Great Tit nesting in active Bee-hive.—In the Chester Museum there is exhibited in a glass case a Blue Tit's nest in an empty bee-hive. A far stranger incident occurred last year at Ludlow. A Great Tit (Parus major) built a nest and laid twelve eggs in the midst of an active bee-hive. The bird went in and out through the same entrance-hole that was used by the Bees, and neither bird nor insects seemed to interfere with each other. The hive was about half-full of honeycomb, and the Bees hard at work the whole time. The eggs were taken on May 2nd by Mr. J. Palmer, Secretary of the county Bee-keepers' Association, who reported the circumstances to me.—H.E. Forrest (Bayston Hill, near Shrewsbury).

Nesting Habits of the Great Tit.—While thanking Mr. Tuck for his suggestion (ante, p. 82), I should like to say that I am aware that Parus major is sometimes in the habit of covering the eggs of an incomplete clutch with loose nest-materials. In these cases the nests are "apparently unfinished." Among the tenants of his nesting-boxes Mr. Tuck does not mention the Robin, which has used boxes here.—O.V. Aplin (Bloxham, Oxon).

Marsh-Harrier in Berkshire.—A Marsh-Harrier (Circus æruginosus), which, I believe, to be a three years' old cock, was shot Oct. 2nd, 1899, by my nephew Ralph Cooper; his wing was only just tipped, and in three weeks he could fly quite strong again.

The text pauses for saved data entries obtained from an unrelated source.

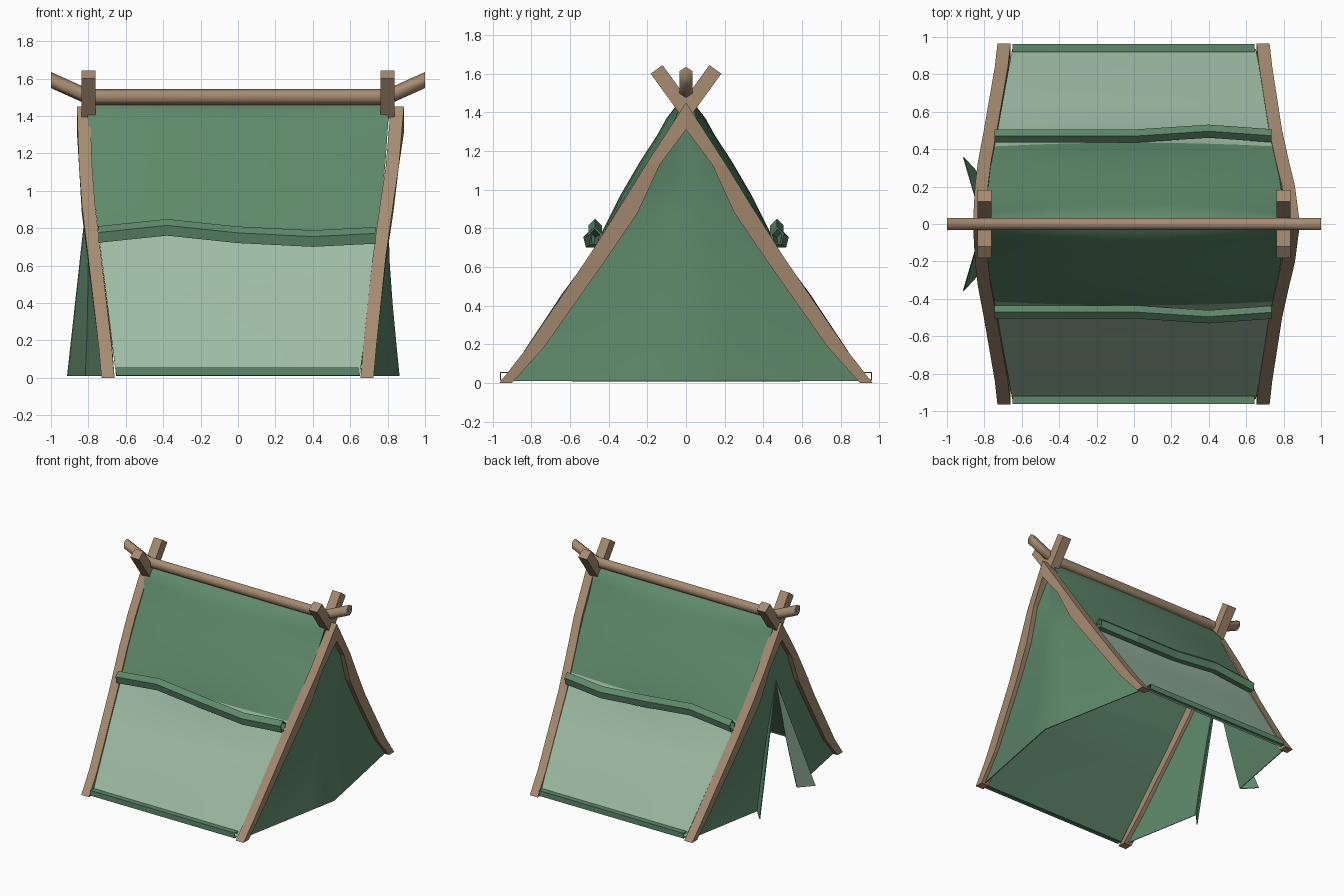
import bpy, bmesh, math
from mathutils import Vector

if "Cube" in bpy.data.objects:
    bpy.data.objects.remove(bpy.data.objects["Cube"])


def material(name, rgb):
    m = bpy.data.materials.new(name)
    m.use_nodes = True
    m.diffuse_color = (*rgb, 1)
    m.node_tree.nodes["Principled BSDF"].inputs["Base Color"].default_value = (*rgb, 1)
    return m


GREEN = material("green_cloth", (0.113, 0.25, 0.145))
PALE = material("pale_cloth", (0.34, 0.50, 0.37))
WOOD = material("brown_wood", (0.385, 0.262, 0.165))


def interp(table, v):
    for (a, fa), (b, fb) in zip(table, table[1:]):
        if v <= b:
            return fa + (fb - fa) * (v - a) / (b - a)
    return table[-1][1]


def finish(bm, name, mats, smooth=0, thickness=0):
    me = bpy.data.meshes.new(name)
    bm.to_mesh(me)
    bm.free()
    ob = bpy.data.objects.new(name, me)
    bpy.context.collection.objects.link(ob)
    for m in mats:
        me.materials.append(m)
    bpy.ops.object.select_all(action="DESELECT")
    ob.select_set(True)
    bpy.context.view_layer.objects.active = ob
    if thickness:
        mod = ob.modifiers.new("cloth_thickness", "SOLIDIFY")
        mod.thickness = thickness
        mod.offset = -1
        mod.material_offset = len(mats) - 1
        bpy.ops.object.modifier_apply(modifier=mod.name)
    if smooth:
        bpy.ops.object.shade_smooth_by_angle(angle=math.radians(smooth))


def sheet(name, rows, mats, rule=None, thickness=0.006):
    """Cloth grid; rows run upwards, points run rightwards seen from outside."""
    bm = bmesh.new()
    grid = [[bm.verts.new(p) for p in row] for row in rows]
    for lo, hi in zip(grid, grid[1:]):
        for i in range(len(lo) - 1):
            f = bm.faces.new((lo[i], lo[i + 1], hi[i + 1], hi[i]))
            if rule:
                f.material_index = rule(f.calc_center_median())
    bmesh.ops.remove_doubles(bm, verts=bm.verts, dist=0.0005)
    finish(bm, name, mats, 52, thickness)


def loft(name, rings, mat, caps=True, thickness=0, smooth=0):
    """Skin a run of matching rings, as for poles and rolls."""
    bm = bmesh.new()
    rows = [[bm.verts.new(p) for p in r] for r in rings]
    n = len(rows[0])
    for a, b in zip(rows, rows[1:]):
        for i in range(n):
            j = (i + 1) % n
            bm.faces.new((a[i], a[j], b[j], b[i]))
    if caps:
        bm.faces.new(rows[0])
        bm.faces.new(rows[-1])
    bmesh.ops.recalc_face_normals(bm, faces=bm.faces)
    finish(bm, name, [mat], smooth, thickness)


def ring(x, y, z, ry, rz, sides, start):
    angles = [start + math.tau * k / sides for k in range(sides)]
    return [(x, y + ry * math.cos(a), z + rz * math.sin(a)) for a in angles]


# Bent end frames: outer and inner edge of one leg as (y, z)
OUTER = [(0.965, 0), (0.84, 0.16), (0.5, 0.66), (0.33, 0.93), (0.207, 1.13), (0, 1.45)]
INNER = [(0.90, 0), (0.73, 0.19), (0.42, 0.63), (0.25, 0.88), (0.135, 1.13), (0, 1.31)]
LEG_Y = [(z, y + 0.02) for y, z in INNER]
LEG_X = {1: [(0, 0.69), (0.17, 0.705), (0.66, 0.757), (0.93, 0.795), (1.13, 0.825), (1.45, 0.852)],
         -1: [(0, 0.695), (0.17, 0.71), (0.66, 0.768), (0.93, 0.80), (1.13, 0.815), (1.45, 0.826)]}

for sx, end in ((1, "left"), (-1, "right")):
    edges = list(zip(OUTER, INNER))
    path = [(-1, e) for e in edges] + [(1, e) for e in edges[-2::-1]]
    rings = []
    for sy, (o, i) in path:
        x = interp(LEG_X[sx], o[1])
        rings.append([(sx * (x + dx), sy * y, z) for dx, (y, z) in
                      ((-0.035, o), (0.035, o), (0.035, i), (-0.035, i))])
    loft(end + "_end_frame", rings, WOOD)

    # Crossed struts that cradle the ridge pole
    for sy, side in ((-1, "front"), (1, "back")):
        top, low = Vector((0, sy * 0.152, 1.622)), Vector((0, -sy * 0.003, 1.408))
        across = Vector((1, 0, 0)).cross(top - low).normalized() * 0.038
        rings = [[p + across * k + Vector((sx * 0.80 + dx, 0, 0)) for k, dx in
                  ((-1, -0.038), (1, -0.038), (1, 0.038), (-1, 0.038))] for p in (low, top)]
        loft(f"{end}_{side}_strut", rings, WOOD)

# Ridge pole with upturned ends
loft("ridge_pole", [ring(x, 0, z, 0.038, 0.043, 6, math.pi / 6) for x, z in
                    ((-1, 1.592), (-0.8, 1.502), (0.8, 1.502), (1, 1.592))], WOOD, smooth=70)

# Roof cloth (y, z, bulge at mid-span): pale below the rolls, green above and inside
ROOF = [(0.935, 0.015, 0), (0.82, 0.18, 0.008), (0.63, 0.46, 0.012), (0.453, 0.715, 0),
        (0.415, 0.78, 0.02), (0.295, 0.97, 0.045), (0.18, 1.15, 0.055), (0.1, 1.28, 0.05),
        (0.055, 1.37, 0.045), (0.03, 1.435, 0.02), (0, 1.46, 0)]
ROOF_X = [(0, 0.65), (0.73, 0.74), (1.1, 0.785), (1.47, 0.81)]
profile = [(-1, r) for r in ROOF] + [(1, r) for r in ROOF[-2::-1]]
rows = [[(interp(ROOF_X, z) * k / 4, s * (y + bulge * (1 - (k / 4) ** 2)), z)
         for k in range(-4, 5)] for s, (y, z, bulge) in profile]
sheet("roof_cloth", rows, [PALE, GREEN], lambda c: 0 if c.z < 0.76 else 1, 0.01)

# Rolled cloth across the middle and along the foot of each slope
WAVE = [(-0.745, 0.47, 0.762), (-0.38, 0.47, 0.80), (0, 0.47, 0.76),
        (0.4, 0.496, 0.74), (0.735, 0.472, 0.757)]
for sy, side in ((-1, "front"), (1, "back")):
    loft(side + "_middle_roll", [ring(x, sy * y, z, 0.037, 0.049, 5, math.pi / 2)
                                 for x, y, z in WAVE], GREEN, False, 0.01)
    loft(side + "_foot_roll", [ring(x, sy * 0.94, 0.035, 0.03, 0.03, 4, math.pi / 4)
                               for x in (-0.65, 0.645)], GREEN, False, 0.006)

# End walls bulge outwards towards the foot
CENTRE_X = [(0, 0.865), (0.35, 0.83), (0.7, 0.805), (0.97, 0.805), (1.32, 0.825)]
HEIGHTS = [0.01, 0.19, 0.40, 0.63, 0.88, 0.97, 1.13, 1.32]


def wall_point(sx, z, t):
    """Point on a wall; t is 0 at the centre line and 1 at the leg."""
    a, b = interp(CENTRE_X, z), interp(LEG_X[sx], z)
    return sx * (a + (b - a) * t), interp(LEG_Y, z) * t


rows = []
for z in HEIGHTS:
    row = []
    for k in range(-4, 5):
        x, y = wall_point(1, z, abs(k) / 4)
        row.append((x, math.copysign(y, k), z))
    rows.append(row)
sheet("closed_end_wall", rows, [GREEN])

# Open end: two half walls, each with its door flap folded back
DOOR_TOP = 0.97
for sy, side in ((-1, "front"), (1, "back")):
    wall, flap = [], []
    for z in HEIGHTS:
        rise = max(0, 1 - z / DOOR_TOP)
        gap = 0.26 * rise / interp(LEG_Y, z)
        row = []
        for k in range(4, -1, -1):
            x, y = wall_point(-1, z, gap + (1 - gap) * k / 4)
            row.append((x, sy * y, z))
        wall.append(row[::sy])
        if z <= DOOR_TOP:
            hinge = row[-1]
            tip = (-0.805 - 0.106 * rise, sy * 0.363 * rise, z)
            flap.append([hinge, tip][::sy])
    sheet(side + "_door_wall", wall, [GREEN])
    sheet(side + "_door_flap", flap, [GREEN, PALE])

I keep him in a large wire aviary, where he can have a good thirty yards' fly when he wishes, and have one corner covered on the top, and the sides done up with ivy, where he roosts on the top of a large bavin. He is fed on Sparrows, Rats, and Rabbits.—T. Terry Cooper (Swallowfield, near Reading).

[This note was received through our correspondent Mr. George W. Bradshaw, who writes that the bird has also been seen and identified by Mr. H.M. Wallis, M.B.O.U., of Reading.—Ed.]

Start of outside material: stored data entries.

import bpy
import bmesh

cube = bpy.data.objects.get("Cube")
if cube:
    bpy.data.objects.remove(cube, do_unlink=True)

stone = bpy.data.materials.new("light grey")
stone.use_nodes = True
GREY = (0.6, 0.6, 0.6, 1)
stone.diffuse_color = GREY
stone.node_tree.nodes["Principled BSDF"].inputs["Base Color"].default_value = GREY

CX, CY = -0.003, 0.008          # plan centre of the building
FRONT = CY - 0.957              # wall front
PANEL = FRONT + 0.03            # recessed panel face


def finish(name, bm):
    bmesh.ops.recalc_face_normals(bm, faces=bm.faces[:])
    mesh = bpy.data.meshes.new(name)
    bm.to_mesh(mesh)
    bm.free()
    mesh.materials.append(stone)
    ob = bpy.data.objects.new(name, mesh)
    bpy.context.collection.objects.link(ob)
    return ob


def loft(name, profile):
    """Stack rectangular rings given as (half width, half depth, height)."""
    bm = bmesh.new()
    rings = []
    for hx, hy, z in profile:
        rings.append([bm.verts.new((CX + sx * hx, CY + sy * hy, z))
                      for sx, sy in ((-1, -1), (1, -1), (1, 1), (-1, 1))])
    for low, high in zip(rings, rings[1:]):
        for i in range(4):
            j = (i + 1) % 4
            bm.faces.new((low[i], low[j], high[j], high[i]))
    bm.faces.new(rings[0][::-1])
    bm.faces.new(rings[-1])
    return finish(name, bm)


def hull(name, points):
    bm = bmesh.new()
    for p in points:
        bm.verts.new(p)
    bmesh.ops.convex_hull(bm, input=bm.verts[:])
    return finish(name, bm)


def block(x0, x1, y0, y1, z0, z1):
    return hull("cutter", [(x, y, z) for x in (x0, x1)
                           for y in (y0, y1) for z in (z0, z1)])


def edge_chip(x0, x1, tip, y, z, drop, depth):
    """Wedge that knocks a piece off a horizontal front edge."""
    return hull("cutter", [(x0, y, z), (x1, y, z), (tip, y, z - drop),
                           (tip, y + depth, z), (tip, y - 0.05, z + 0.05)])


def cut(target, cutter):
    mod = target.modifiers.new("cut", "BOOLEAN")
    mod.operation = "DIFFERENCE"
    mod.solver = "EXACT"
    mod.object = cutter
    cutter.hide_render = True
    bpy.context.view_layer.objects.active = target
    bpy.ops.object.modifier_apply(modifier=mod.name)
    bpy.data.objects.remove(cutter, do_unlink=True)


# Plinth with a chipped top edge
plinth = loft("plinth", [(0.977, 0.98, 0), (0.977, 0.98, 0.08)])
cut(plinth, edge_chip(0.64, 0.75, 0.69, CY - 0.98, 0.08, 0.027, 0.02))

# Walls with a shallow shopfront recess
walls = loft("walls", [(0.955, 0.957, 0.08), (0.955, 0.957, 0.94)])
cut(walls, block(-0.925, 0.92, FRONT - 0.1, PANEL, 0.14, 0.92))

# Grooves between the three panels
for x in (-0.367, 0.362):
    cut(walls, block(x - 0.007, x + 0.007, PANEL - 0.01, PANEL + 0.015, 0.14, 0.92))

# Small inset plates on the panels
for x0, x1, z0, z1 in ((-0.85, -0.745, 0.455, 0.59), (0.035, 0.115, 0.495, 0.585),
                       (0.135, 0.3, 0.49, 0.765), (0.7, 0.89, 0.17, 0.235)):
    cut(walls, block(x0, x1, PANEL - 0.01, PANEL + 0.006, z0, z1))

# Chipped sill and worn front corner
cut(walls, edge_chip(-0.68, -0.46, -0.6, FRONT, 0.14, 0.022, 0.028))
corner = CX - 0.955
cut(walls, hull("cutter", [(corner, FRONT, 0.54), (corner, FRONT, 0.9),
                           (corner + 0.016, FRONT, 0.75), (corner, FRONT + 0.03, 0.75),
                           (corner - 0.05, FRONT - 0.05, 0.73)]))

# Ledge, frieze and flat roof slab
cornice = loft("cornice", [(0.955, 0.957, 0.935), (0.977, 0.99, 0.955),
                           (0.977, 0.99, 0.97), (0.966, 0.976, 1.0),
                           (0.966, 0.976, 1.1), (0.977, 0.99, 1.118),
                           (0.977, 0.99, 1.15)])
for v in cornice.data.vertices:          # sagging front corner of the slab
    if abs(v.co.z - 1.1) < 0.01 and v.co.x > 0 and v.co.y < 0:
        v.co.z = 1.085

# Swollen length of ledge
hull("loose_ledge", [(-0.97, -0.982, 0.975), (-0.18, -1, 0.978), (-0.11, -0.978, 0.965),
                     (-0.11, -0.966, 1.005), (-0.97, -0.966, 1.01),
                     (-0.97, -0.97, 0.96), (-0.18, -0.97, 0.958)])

Nesting of the Hobby in Shropshire.—Last summer a pair of Hobbies (Falco subbuteo) nested near Ludlow, utilizing a Crow's nest several years old in the top of a large oak tree, but adding a little fresh lining of birch-twigs and bracken-stalks. Early in May the male was found dead near the tree, but the hen went away and quickly returned with a new mate. The first clutch of three eggs was taken July 1st, but it is believed that the birds bred again, as they remained in the neighbour-